## ACTION ITEM
Wherever a line in the data below holds "bmesh", copy that line.

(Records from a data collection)
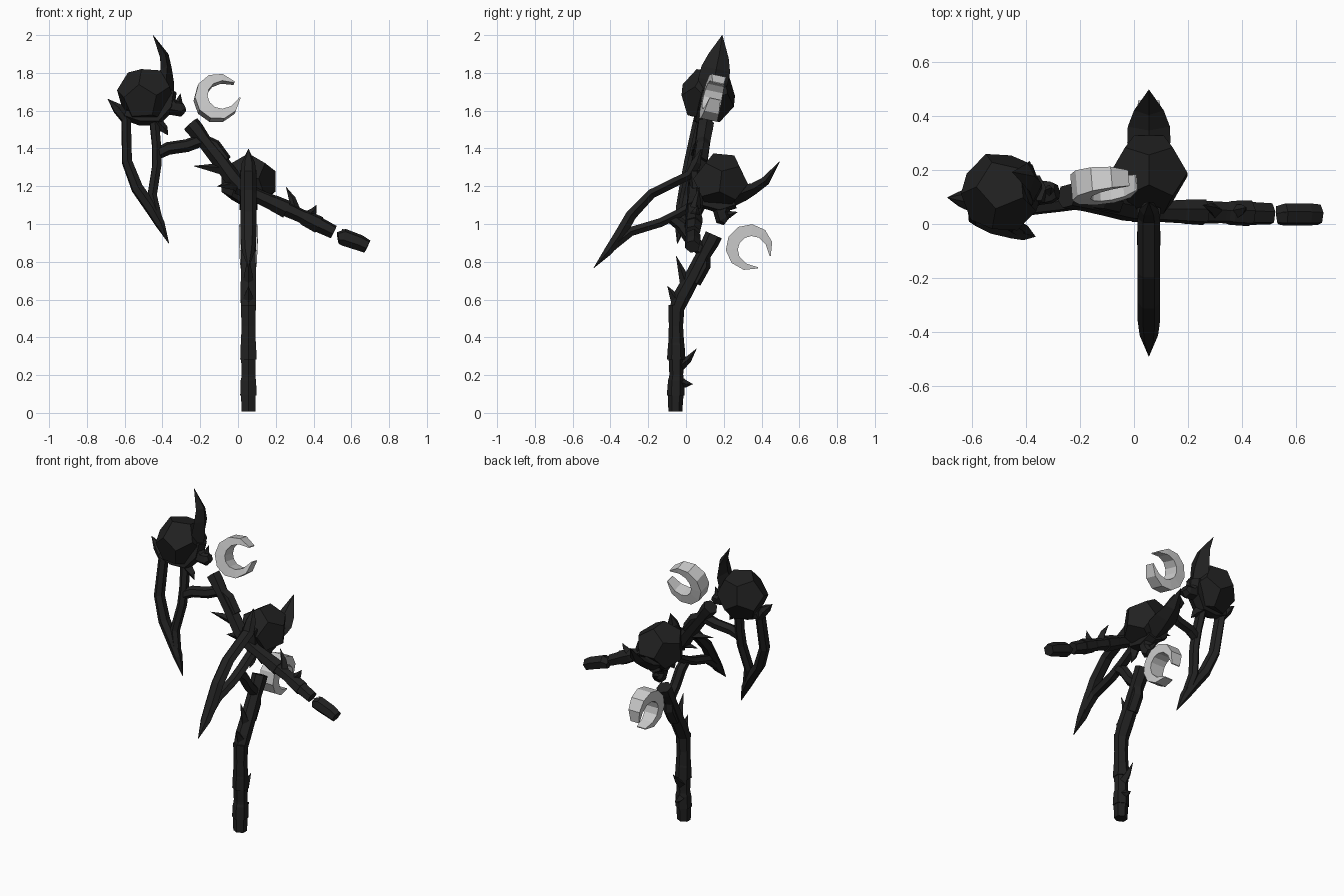
import bpy, bmesh, math
from mathutils import Vector

if "Cube" in bpy.data.objects:
    bpy.data.objects.remove(bpy.data.objects["Cube"])


def material(name, v):
    m = bpy.data.materials.new(name)
    m.diffuse_color = (v, v, v, 1)
    m.use_nodes = True
    m.node_tree.nodes["Principled BSDF"].inputs["Base Color"].default_value = m.diffuse_color
    return m


DARK = material("charcoal wood", 0.015)
PALE = material("pale silver", 0.6)


# Each staff is designed flat in (x, z) with w as depth, then placed in space
def leaning(x, z, w):
    return Vector((x - 0.08 * w, -0.216 + 0.08 * x + 0.222 * z + 0.97 * w, z - 0.21 * w))


def upright(x, z, w):
    a = math.radians(64.5)
    rx, rz = x - 0.01, (z - 1.19) * 1.025
    return Vector((0.055 + w, -0.055 + rx * math.cos(a) + rz * math.sin(a),
                   0.558 - rx * math.sin(a) + rz * math.cos(a)))


def finish(name, bm, mat):
    bmesh.ops.remove_doubles(bm, verts=bm.verts, dist=0.0005)
    bmesh.ops.recalc_face_normals(bm, faces=bm.faces)
    me = bpy.data.meshes.new(name)
    bm.to_mesh(me)
    bm.free()
    me.materials.append(mat)
    ob = bpy.data.objects.new(name, me)
    bpy.context.collection.objects.link(ob)


def sweep(name, place, pts, sides=6, phase=0.0, mat=DARK):
    """Flat-sided bar along points (x, z, half thickness, half depth)."""
    bm = bmesh.new()
    rings = []
    for i, (x, z, h, w) in enumerate(pts):
        a, b = pts[max(i - 1, 0)], pts[min(i + 1, len(pts) - 1)]
        d = Vector((b[0] - a[0], b[1] - a[1])).normalized()
        ring = []
        for k in range(sides):
            t = phase + math.tau * k / sides
            s = h * math.cos(t)
            ring.append(bm.verts.new(place(x - d.y * s, z + d.x * s, w * math.sin(t))))
        rings.append(ring)
    for r, q in zip(rings, rings[1:]):
        for k in range(sides):
            j = (k + 1) % sides
            bm.faces.new((r[k], r[j], q[j], q[k]))
    bm.faces.new(rings[0])
    bm.faces.new(rings[-1])
    finish(name, bm, mat)


def thorn(name, place, base, tip, r):
    mx, mz = (base[0] * .5 + tip[0] * .5), (base[1] * .5 + tip[1] * .5)
    sweep(name, place, [(*base, r, r), (mx + r * .3, mz, r * .6, r * .6), (*tip, 0.001, 0.001)], 4)


def gem(name, place, cx, cz, r):
    """Twelve-sided stone: hull of the face centres of a twenty-sided one."""
    src = bmesh.new()
    bmesh.ops.create_icosphere(src, subdivisions=1, radius=1)
    centres = [f.calc_center_median().normalized() * r for f in src.faces]
    src.free()
    bm = bmesh.new()
    for c in centres:
        bm.verts.new(place(cx + c.x, cz + c.z, c.y))
    bmesh.ops.convex_hull(bm, input=bm.verts)
    bmesh.ops.dissolve_limit(bm, angle_limit=0.05, verts=bm.verts, edges=bm.edges)
    finish(name, bm, DARK)


def crescent(name, place, cx, cz, r):
    pts = []
    n = 9
    for i in range(n + 1):
        f = i / n
        a = math.radians(41 + 317 * f)
        fat = math.sin(math.pi * f) ** 0.7 if 0 < f < 1 else 0
        h = 0.003 + 0.031 * fat
        pts.append((cx + (r - h) * math.cos(a), cz + (r - h) * math.sin(a),
                    h * 1.414, 1.414 * (0.03 + 0.02 * fat)))
    sweep(name, place, pts, 4, math.pi / 4, PALE)


for tag, place in (("leaning", leaning), ("upright", upright)):
    # Bent shaft, with overlapping bark sleeves
    sweep(tag + "_shaft_lower", place, [
        (.507, .957, .036, .042), (.42, 1.0, .041, .045), (.33, 1.045, .036, .042),
        (.2, 1.105, .042, .046), (.1, 1.15, .037, .042), (.0, 1.2, .042, .046)])
    sweep(tag + "_shaft_upper", place, [
        (.03, 1.18, .036, .044), (-.03, 1.245, .045, .048), (-.1, 1.34, .042, .046),
        (-.18, 1.44, .038, .044), (-.225, 1.5, .045, .047), (-.25, 1.53, .046, .047)])
    sweep(tag + "_bark_sleeve_low", place, [
        (.43, .995, .046, .05), (.36, 1.03, .042, .047), (.335, 1.043, .034, .04)])
    sweep(tag + "_bark_sleeve_mid", place, [
        (.26, 1.077, .048, .05), (.19, 1.11, .043, .047), (.15, 1.127, .034, .04)])
    # Thorns along the shaft
    for i, (b, t, r) in enumerate([
            ((.30, 1.075), (.255, 1.195), .03), ((.37, 1.04), (.415, 1.1), .03),
            ((-.03, 1.21), (-.11, 1.2), .03), ((-.075, 1.29), (-.235, 1.307), .032)]):
        thorn(f"{tag}_shaft_thorn_{i + 1}", place, b, t, r)
    # Branch joining the shaft to the inner blade
    sweep(tag + "_branch", place, [
        (-.07, 1.33, .04, .04), (-.13, 1.41, .042, .04), (-.19, 1.445, .036, .035),
        (-.27, 1.415, .034, .032), (-.37, 1.4, .034, .032), (-.43, 1.37, .03, .03)])
    # Faceted stone and the cradle under it
    gem(tag + "_stone", place, -.49, 1.68, .153)
    sweep(tag + "_cradle", place, [
        (-.6, 1.58, .03, .05), (-.52, 1.55, .028, .05), (-.43, 1.55, .03, .05),
        (-.375, 1.62, .04, .055), (-.365, 1.7, .04, .055)])
    # Horn above the stone
    sweep(tag + "_horn", place, [
        (-.39, 1.68, .05, .06), (-.385, 1.76, .045, .08), (-.38, 1.82, .03, .078),
        (-.39, 1.89, .024, .055), (-.45, 2.0, .001, .001)], 4)
    # Claw pointing to the shaft
    sweep(tag + "_claw", place, [
        (-.39, 1.66, .05, .05), (-.345, 1.615, .042, .048), (-.305, 1.61, .042, .042),
        (-.285, 1.62, .025, .03)])
    thorn(tag + "_claw_thorn", place, (-.335, 1.61), (-.305, 1.69), .03)
    thorn(tag + "_under_thorn", place, (-.43, 1.535), (-.37, 1.47), .035)
    # Twin curved blades meeting at one tip
    sweep(tag + "_outer_blade", place, [
        (-.69, 1.662, .001, .001), (-.635, 1.61, .03, .035), (-.592, 1.55, .027, .042),
        (-.588, 1.33, .029, .042), (-.534, 1.19, .033, .042), (-.46, 1.085, .034, .042),
        (-.412, 1.0, .026, .034), (-.365, .895, .001, .001)], 6, math.pi / 6)
    sweep(tag + "_inner_blade", place, [
        (-.445, 1.56, .028, .035), (-.432, 1.42, .026, .036), (-.43, 1.31, .027, .036),
        (-.455, 1.15, .028, .034), (-.43, 1.05, .026, .03), (-.367, .9, .001, .001)],
        6, math.pi / 6)
    # Floating crescent
    crescent(tag + "_crescent", place, -.11, 1.667, .122)

# Broken-off foot of the leaning staff
sweep("broken_foot", leaning, [
    (.53, .925, .032, .036), (.56, .93, .045, .043), (.645, .9, .042, .043),
    (.685, .88, .036, .04)])
thorn("broken_foot_splinter", leaning, (.58, .95), (.55, .972), .02)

## RESULT FOR THIS EXERCISE
import bpy, bmesh, math
    bmesh.ops.remove_doubles(bm, verts=bm.verts, dist=0.0005)
    bmesh.ops.recalc_face_normals(bm, faces=bm.faces)
    bm = bmesh.new()
    src = bmesh.new()
    bmesh.ops.create_icosphere(src, subdivisions=1, radius=1)
    bm = bmesh.new()
    bmesh.ops.convex_hull(bm, input=bm.verts)
    bmesh.ops.dissolve_limit(bm, angle_limit=0.05, verts=bm.verts, edges=bm.edges)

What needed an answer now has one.